The two companies will work collaboratively to develop in-vivo genome editing treatments for genetic diseases. Specifically, the companies aim to develop a gene therapy for hemophilia A that could end patients’ reliance on factor replacement therapy.
Both companies will look to leverage bluebird bio’s mRNA-based ‘megaTAL’ technology, which the companies state can silence, edit or insert genetic components.
MegaTals are a single-chain fusion enzyme that combines the DNA cleaving processes of homing endonucleases with the DNA binding region of transcription activator-like (TAL) effectors.
The partners will look to target FVIII-clotting factor deficiency, before potentially moving to research additional therapeutic targets.
Philip Gregory, CSO at bluebird bio, said, “We believe this technology has the potential to create a highly differentiated approach to the treatment of many severe genetic diseases.
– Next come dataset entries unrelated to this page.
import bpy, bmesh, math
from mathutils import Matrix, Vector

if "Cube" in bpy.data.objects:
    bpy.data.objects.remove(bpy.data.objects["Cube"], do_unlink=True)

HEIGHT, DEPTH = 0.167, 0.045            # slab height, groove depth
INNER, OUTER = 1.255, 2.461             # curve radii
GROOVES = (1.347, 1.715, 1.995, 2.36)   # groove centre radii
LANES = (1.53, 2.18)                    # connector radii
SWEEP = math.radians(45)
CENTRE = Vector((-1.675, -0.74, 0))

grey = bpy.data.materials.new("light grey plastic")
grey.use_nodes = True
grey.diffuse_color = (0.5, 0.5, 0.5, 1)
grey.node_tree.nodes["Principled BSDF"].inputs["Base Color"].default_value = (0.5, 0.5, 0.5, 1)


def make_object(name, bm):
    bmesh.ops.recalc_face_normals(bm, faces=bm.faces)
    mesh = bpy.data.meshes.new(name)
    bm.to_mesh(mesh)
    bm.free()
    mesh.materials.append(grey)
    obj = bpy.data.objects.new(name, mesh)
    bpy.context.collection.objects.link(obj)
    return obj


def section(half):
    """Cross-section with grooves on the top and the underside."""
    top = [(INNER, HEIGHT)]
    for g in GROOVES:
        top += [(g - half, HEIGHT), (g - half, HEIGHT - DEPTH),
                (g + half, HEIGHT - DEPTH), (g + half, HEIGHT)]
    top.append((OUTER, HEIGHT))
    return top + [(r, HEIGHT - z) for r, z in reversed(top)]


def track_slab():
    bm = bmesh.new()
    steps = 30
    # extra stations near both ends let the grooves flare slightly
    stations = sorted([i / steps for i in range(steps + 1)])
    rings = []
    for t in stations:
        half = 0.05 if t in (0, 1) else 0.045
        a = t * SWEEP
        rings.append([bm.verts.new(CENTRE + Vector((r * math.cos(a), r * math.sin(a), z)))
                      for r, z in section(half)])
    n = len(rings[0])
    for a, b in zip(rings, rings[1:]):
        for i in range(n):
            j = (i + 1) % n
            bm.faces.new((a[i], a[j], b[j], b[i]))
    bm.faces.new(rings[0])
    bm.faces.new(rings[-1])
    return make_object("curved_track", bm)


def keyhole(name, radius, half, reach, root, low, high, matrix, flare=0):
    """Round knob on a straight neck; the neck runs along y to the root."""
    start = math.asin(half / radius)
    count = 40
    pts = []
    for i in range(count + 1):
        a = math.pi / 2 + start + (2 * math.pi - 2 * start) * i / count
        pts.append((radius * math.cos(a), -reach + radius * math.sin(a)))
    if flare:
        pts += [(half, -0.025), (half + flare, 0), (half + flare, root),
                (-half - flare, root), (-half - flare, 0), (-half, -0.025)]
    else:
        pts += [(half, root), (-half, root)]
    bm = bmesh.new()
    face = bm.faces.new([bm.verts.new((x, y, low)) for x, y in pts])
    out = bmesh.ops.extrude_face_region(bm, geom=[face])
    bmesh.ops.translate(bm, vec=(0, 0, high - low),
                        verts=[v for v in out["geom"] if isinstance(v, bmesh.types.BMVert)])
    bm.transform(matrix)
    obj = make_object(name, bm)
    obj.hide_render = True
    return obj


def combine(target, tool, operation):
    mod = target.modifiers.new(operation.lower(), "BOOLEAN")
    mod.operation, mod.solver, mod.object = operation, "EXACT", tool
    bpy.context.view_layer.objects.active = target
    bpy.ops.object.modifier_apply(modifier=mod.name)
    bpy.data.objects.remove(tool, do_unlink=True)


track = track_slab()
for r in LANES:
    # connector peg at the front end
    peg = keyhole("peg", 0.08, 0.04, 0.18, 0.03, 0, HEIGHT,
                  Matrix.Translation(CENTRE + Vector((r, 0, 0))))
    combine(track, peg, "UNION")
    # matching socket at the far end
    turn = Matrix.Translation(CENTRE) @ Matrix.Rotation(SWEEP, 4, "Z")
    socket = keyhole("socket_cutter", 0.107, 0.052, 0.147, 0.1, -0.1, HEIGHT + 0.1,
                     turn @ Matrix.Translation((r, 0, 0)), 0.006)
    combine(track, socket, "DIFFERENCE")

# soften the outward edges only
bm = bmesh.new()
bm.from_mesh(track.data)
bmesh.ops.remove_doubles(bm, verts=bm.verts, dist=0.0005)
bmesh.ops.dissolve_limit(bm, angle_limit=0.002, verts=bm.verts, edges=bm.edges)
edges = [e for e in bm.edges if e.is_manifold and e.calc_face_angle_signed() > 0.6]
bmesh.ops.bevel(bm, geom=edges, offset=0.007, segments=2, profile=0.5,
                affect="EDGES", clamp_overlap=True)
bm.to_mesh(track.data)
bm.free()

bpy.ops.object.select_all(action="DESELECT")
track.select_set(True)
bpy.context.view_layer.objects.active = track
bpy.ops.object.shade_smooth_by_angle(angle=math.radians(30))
Moreover, we are thrilled to be able to combine this new platform technology with Novo Nordisk’s deep expertise in hemophilia research and therapeutics.”
For Novo Nordisk, the partnership falls in-line with its hemophilia product portfolio and its efforts to expand into the advanced therapeutics areas, such as through its recent investment in bolstering its stem cell therapy capabilities.
The company announced last year that it would be cutting 3% of its overall employee count in order to free up capital to reinvest in its pipeline of products, specifically within biologics and ‘technological innovation’.